Your objective → In your copy of the data below, reproduce every entry exactly and omit the pictures.

Exercise data →
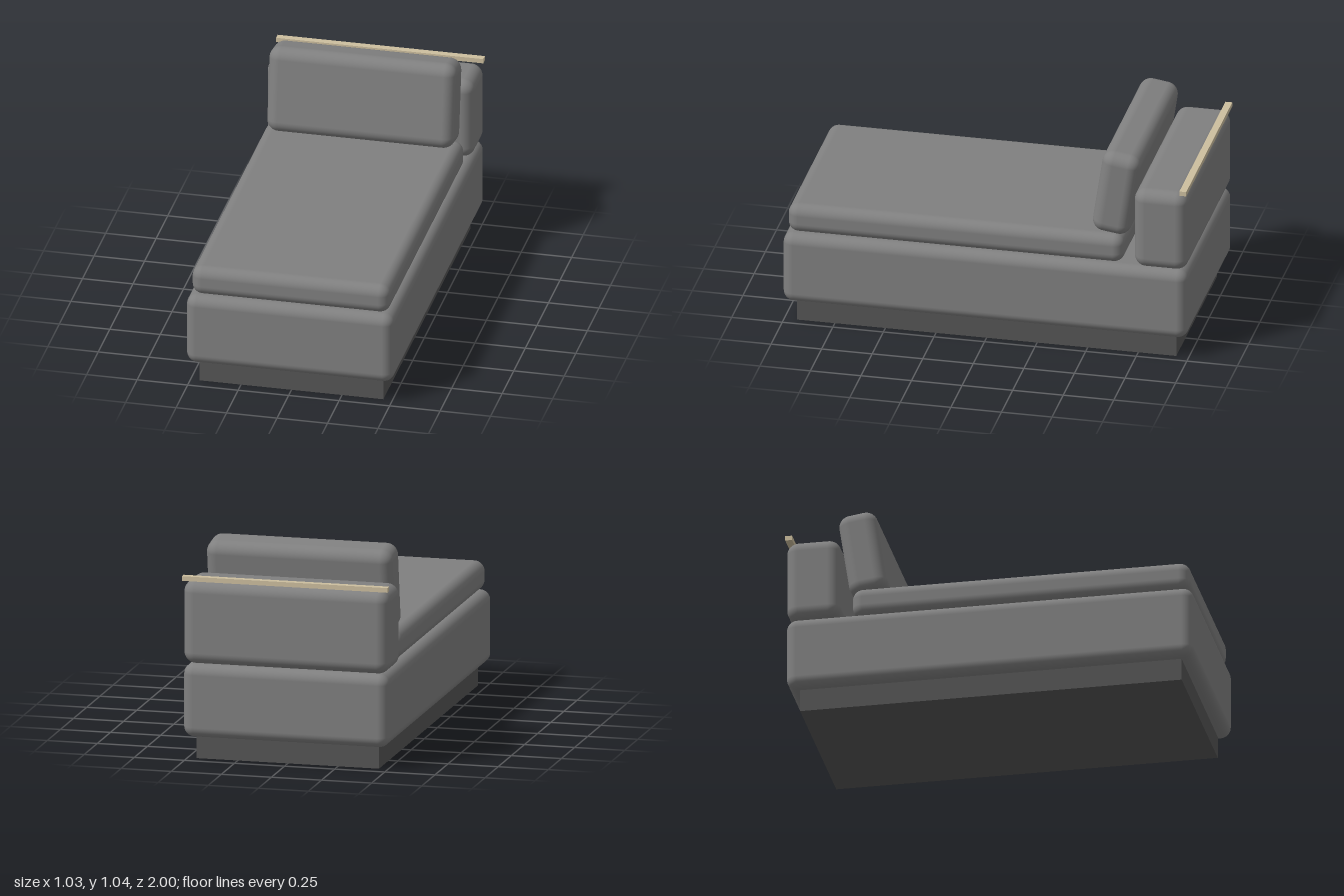
import * as THREE from 'three';
import { RoundedBoxGeometry } from 'three/addons/geometries/RoundedBoxGeometry.js';

const material = (color) => new THREE.MeshStandardMaterial({ color });

export function createModel() {
  const group = new THREE.Group();
  const fabric = material(0x808080);
  const dark = material(0x555555);
  const wood = material(0xcdbf9f);

  const add = (name, geometry, mat, y, z) => {
    const mesh = new THREE.Mesh(geometry, mat);
    mesh.name = name;
    mesh.position.set(0, y, z);
    group.add(mesh);
    return mesh;
  };
  const cushion = (name, w, h, d, r, y, z) =>
    add(name, new RoundedBoxGeometry(w, h, d, 6, r), fabric, y, z);

  // Recessed plinth
  add('plinth', new THREE.BoxGeometry(0.91, 0.115, 1.876), dark, 0.0575, 0);

  // Upholstered base and seat mattress
  cushion('base', 1.026, 0.363, 2, 0.052, 0.2925, 0);
  cushion('seatCushion', 0.98, 0.146, 1.66, 0.052, 0.547, 0.15);

  // Back bolster and the pillow leaning against it
  cushion('backRest', 1.026, 0.412, 0.265, 0.058, 0.68, -0.8675);
  const pillow = cushion('backPillow', 0.93, 0.43, 0.19, 0.058, 0.826, -0.635);
  pillow.rotation.x = -0.15;

  // Thin wooden rail above the rear edge
  add('backRail', new THREE.BoxGeometry(1.026, 0.023, 0.034), wood, 0.899, -0.983);

  return group;
}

Written reply →
import * as THREE from 'three';
import { RoundedBoxGeometry } from 'three/addons/geometries/RoundedBoxGeometry.js';

const material = (color) => new THREE.MeshStandardMaterial({ color });

export function createModel() {
  const group = new THREE.Group();
  const fabric = material(0x808080);
  const dark = material(0x555555);
  const wood = material(0xcdbf9f);

  const add = (name, geometry, mat, y, z) => {
    const mesh = new THREE.Mesh(geometry, mat);
    mesh.name = name;
    mesh.position.set(0, y, z);
    group.add(mesh);
    return mesh;
  };
  const cushion = (name, w, h, d, r, y, z) =>
    add(name, new RoundedBoxGeometry(w, h, d, 6, r), fabric, y, z);

  // Recessed plinth
  add('plinth', new THREE.BoxGeometry(0.91, 0.115, 1.876), dark, 0.0575, 0);

  // Upholstered base and seat mattress
  cushion('base', 1.026, 0.363, 2, 0.052, 0.2925, 0);
  cushion('seatCushion', 0.98, 0.146, 1.66, 0.052, 0.547, 0.15);

  // Back bolster and the pillow leaning against it
  cushion('backRest', 1.026, 0.412, 0.265, 0.058, 0.68, -0.8675);
  const pillow = cushion('backPillow', 0.93, 0.43, 0.19, 0.058, 0.826, -0.635);
  pillow.rotation.x = -0.15;

  // Thin wooden rail above the rear edge
  add('backRail', new THREE.BoxGeometry(1.026, 0.023, 0.034), wood, 0.899, -0.983);

  return group;
}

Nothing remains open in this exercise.